Please report, as a bare number, how many lines below include the string "collar".

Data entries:
Content starts

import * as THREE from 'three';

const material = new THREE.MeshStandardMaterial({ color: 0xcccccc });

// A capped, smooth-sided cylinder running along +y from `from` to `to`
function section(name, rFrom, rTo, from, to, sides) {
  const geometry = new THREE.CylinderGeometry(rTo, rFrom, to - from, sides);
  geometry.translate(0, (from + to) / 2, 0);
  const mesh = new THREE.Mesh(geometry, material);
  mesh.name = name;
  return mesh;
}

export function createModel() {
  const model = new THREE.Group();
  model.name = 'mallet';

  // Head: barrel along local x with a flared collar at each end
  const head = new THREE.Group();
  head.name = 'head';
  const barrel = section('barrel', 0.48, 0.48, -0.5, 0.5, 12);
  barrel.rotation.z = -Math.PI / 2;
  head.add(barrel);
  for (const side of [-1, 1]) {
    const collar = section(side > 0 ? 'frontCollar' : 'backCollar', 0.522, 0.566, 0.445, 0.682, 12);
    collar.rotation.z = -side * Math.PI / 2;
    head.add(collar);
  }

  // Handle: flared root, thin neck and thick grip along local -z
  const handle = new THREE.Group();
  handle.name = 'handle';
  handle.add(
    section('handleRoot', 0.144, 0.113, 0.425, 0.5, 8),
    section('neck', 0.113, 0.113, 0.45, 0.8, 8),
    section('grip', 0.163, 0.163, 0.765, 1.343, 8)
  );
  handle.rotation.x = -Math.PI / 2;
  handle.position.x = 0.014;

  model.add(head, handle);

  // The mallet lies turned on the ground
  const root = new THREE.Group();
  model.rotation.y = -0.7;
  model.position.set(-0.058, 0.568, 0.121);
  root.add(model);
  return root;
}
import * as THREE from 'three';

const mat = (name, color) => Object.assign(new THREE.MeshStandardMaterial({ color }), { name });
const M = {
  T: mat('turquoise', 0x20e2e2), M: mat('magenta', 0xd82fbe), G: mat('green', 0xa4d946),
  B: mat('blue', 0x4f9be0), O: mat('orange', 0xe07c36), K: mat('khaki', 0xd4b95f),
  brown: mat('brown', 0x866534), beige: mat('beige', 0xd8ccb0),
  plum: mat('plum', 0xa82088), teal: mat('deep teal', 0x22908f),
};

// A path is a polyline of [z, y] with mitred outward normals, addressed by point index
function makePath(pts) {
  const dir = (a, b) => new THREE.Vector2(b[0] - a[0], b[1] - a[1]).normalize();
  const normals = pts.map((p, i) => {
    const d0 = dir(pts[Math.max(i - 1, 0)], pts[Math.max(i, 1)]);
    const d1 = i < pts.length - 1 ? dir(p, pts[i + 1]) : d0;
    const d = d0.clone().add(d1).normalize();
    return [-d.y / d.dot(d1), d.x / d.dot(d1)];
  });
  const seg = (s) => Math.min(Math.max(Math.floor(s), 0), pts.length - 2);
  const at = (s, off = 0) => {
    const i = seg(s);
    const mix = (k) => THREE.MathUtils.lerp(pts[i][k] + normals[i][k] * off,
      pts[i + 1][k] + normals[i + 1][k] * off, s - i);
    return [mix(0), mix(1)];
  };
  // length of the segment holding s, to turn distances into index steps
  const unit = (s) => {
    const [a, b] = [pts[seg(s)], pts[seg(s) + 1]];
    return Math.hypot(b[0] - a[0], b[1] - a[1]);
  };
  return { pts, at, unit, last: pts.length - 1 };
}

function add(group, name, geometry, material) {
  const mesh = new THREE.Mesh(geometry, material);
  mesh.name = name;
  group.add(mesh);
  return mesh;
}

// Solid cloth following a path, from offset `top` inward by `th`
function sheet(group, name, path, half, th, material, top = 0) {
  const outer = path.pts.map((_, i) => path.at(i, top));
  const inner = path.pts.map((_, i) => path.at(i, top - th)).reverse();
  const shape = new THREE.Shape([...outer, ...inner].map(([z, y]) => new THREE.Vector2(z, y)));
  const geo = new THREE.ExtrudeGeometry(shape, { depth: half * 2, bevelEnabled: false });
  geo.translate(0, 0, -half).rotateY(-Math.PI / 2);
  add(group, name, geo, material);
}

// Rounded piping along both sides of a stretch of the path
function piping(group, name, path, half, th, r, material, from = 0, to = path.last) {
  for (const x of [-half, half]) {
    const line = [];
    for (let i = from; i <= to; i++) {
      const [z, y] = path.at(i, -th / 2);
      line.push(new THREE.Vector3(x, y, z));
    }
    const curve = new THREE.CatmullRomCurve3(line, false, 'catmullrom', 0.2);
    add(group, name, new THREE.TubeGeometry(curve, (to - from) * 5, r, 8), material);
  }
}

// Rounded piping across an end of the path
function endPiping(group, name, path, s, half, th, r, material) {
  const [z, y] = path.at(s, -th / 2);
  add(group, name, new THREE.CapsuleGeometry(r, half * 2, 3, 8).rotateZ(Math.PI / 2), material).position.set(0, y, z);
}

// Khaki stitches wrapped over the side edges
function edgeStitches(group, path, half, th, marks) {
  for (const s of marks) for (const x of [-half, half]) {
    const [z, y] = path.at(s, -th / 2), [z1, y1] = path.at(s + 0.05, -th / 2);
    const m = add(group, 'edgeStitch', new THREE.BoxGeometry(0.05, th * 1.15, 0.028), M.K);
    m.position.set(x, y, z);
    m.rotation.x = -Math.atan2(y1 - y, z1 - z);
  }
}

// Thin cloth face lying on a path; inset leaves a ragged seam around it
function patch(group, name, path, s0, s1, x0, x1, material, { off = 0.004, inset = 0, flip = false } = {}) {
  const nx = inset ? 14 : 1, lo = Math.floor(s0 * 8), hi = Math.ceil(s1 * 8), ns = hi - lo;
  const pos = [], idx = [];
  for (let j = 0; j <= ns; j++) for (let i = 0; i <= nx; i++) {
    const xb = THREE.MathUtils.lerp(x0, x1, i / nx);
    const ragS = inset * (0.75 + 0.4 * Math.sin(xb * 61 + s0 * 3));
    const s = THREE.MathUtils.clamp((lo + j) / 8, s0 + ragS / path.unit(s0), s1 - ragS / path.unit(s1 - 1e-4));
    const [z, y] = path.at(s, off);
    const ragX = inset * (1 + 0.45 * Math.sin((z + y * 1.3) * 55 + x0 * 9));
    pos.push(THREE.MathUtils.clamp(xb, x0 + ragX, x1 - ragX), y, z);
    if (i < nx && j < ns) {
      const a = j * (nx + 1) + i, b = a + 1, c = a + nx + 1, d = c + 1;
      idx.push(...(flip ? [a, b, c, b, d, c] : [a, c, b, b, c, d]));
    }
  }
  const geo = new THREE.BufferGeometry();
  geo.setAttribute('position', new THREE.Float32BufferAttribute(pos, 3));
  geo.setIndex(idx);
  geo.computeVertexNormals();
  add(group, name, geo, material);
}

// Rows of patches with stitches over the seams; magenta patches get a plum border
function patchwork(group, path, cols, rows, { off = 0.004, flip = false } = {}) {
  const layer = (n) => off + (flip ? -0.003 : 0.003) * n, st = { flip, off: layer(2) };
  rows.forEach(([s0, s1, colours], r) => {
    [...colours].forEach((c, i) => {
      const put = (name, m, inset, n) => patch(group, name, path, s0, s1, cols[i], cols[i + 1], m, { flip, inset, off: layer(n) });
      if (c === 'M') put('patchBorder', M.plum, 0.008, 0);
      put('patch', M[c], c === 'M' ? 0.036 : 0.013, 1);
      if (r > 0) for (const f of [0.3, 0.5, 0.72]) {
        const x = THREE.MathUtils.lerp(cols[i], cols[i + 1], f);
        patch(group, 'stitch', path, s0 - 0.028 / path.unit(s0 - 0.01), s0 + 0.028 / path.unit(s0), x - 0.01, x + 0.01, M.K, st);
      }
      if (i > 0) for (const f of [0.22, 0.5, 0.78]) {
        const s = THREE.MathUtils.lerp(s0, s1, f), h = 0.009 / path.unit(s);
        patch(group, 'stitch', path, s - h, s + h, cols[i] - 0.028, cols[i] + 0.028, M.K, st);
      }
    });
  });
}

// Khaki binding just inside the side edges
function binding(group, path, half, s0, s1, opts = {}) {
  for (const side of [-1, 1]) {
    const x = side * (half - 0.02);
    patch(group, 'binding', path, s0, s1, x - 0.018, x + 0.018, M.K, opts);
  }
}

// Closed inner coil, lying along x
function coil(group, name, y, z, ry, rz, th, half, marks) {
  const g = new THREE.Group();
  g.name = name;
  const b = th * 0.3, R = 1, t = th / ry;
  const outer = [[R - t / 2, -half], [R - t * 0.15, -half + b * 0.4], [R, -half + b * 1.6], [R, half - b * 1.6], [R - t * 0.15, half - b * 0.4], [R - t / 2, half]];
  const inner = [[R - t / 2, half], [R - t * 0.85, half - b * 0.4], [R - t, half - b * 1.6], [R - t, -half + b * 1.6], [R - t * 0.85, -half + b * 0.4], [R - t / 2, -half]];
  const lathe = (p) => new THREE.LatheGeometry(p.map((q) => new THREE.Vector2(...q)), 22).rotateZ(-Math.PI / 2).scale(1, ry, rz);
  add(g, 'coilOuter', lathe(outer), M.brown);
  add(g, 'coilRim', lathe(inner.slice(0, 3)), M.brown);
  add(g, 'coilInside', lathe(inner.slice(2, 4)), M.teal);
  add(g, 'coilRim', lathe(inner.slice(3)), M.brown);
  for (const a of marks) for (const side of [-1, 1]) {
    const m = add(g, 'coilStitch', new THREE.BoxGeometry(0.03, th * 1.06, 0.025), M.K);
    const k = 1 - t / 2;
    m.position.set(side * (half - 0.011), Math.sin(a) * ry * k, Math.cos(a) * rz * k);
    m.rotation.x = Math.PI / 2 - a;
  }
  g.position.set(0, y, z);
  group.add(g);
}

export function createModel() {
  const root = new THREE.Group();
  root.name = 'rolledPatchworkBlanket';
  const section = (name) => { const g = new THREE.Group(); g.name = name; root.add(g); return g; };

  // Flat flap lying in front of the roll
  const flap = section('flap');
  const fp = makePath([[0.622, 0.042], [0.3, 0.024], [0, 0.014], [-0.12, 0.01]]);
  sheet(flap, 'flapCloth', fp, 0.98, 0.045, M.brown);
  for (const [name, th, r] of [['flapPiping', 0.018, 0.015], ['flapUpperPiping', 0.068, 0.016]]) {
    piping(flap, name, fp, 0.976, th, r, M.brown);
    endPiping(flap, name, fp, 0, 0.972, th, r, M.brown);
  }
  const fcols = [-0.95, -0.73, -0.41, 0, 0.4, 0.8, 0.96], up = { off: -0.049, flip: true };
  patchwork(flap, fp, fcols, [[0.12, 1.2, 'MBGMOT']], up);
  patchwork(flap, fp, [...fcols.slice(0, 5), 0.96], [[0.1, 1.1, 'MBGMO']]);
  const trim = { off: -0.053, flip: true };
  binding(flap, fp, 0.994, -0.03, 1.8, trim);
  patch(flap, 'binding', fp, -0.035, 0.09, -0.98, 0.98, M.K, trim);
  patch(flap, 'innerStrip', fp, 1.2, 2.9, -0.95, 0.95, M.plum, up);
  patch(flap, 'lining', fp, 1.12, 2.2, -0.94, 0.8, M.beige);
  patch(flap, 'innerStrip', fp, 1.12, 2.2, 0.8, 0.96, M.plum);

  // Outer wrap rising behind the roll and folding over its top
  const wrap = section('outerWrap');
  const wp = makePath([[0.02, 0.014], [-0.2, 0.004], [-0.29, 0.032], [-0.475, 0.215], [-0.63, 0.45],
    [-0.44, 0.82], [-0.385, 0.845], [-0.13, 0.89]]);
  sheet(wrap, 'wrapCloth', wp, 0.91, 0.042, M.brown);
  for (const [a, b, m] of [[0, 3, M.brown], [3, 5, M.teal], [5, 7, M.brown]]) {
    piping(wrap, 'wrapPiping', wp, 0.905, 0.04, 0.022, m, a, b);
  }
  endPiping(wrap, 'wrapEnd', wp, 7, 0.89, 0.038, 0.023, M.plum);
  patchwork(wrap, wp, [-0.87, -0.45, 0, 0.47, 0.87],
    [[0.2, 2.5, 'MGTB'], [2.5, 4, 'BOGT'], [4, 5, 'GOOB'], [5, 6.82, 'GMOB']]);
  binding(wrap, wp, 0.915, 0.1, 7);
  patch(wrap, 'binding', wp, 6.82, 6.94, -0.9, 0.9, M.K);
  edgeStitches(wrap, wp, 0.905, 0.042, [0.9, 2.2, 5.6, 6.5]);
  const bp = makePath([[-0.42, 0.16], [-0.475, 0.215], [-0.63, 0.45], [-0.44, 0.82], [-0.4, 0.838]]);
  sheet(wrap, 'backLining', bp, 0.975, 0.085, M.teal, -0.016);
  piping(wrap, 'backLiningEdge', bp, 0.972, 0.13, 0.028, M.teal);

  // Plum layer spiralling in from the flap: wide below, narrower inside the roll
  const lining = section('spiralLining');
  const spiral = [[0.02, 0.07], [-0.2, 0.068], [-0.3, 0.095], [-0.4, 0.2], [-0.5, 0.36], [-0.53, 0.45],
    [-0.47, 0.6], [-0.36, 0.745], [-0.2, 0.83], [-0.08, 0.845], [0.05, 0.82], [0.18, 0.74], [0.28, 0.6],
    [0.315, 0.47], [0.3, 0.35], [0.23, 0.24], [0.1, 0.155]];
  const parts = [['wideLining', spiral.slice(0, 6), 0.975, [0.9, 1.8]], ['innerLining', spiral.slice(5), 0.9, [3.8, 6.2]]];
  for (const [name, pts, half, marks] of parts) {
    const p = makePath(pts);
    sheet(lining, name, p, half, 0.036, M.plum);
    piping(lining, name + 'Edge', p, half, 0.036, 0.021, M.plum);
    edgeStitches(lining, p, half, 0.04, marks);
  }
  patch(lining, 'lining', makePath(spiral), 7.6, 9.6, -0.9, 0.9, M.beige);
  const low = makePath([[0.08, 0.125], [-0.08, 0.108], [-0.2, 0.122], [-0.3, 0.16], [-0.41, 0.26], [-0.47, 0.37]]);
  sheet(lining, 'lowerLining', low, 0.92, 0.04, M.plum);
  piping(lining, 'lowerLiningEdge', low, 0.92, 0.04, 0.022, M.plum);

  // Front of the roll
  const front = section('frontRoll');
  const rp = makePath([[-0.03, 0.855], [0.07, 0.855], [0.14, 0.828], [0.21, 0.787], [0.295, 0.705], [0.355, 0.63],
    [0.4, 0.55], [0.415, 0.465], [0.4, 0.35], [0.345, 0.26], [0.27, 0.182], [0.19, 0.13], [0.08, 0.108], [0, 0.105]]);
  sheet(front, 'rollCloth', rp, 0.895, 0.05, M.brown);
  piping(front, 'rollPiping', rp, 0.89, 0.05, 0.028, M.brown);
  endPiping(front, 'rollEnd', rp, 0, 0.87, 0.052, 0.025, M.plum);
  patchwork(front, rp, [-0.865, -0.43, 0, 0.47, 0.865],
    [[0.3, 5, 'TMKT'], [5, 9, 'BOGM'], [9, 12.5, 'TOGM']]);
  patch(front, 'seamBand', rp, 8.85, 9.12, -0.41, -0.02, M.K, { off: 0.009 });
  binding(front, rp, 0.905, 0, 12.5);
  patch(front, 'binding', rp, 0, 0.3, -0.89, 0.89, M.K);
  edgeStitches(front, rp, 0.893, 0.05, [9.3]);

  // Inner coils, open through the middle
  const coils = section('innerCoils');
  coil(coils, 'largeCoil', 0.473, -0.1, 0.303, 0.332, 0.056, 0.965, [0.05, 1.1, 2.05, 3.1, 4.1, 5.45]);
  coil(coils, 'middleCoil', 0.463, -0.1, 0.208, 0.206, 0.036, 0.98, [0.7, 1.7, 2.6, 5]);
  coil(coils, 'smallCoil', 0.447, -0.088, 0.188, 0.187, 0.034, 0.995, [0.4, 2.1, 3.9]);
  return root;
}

Content ends

* ANSWER BOX *
4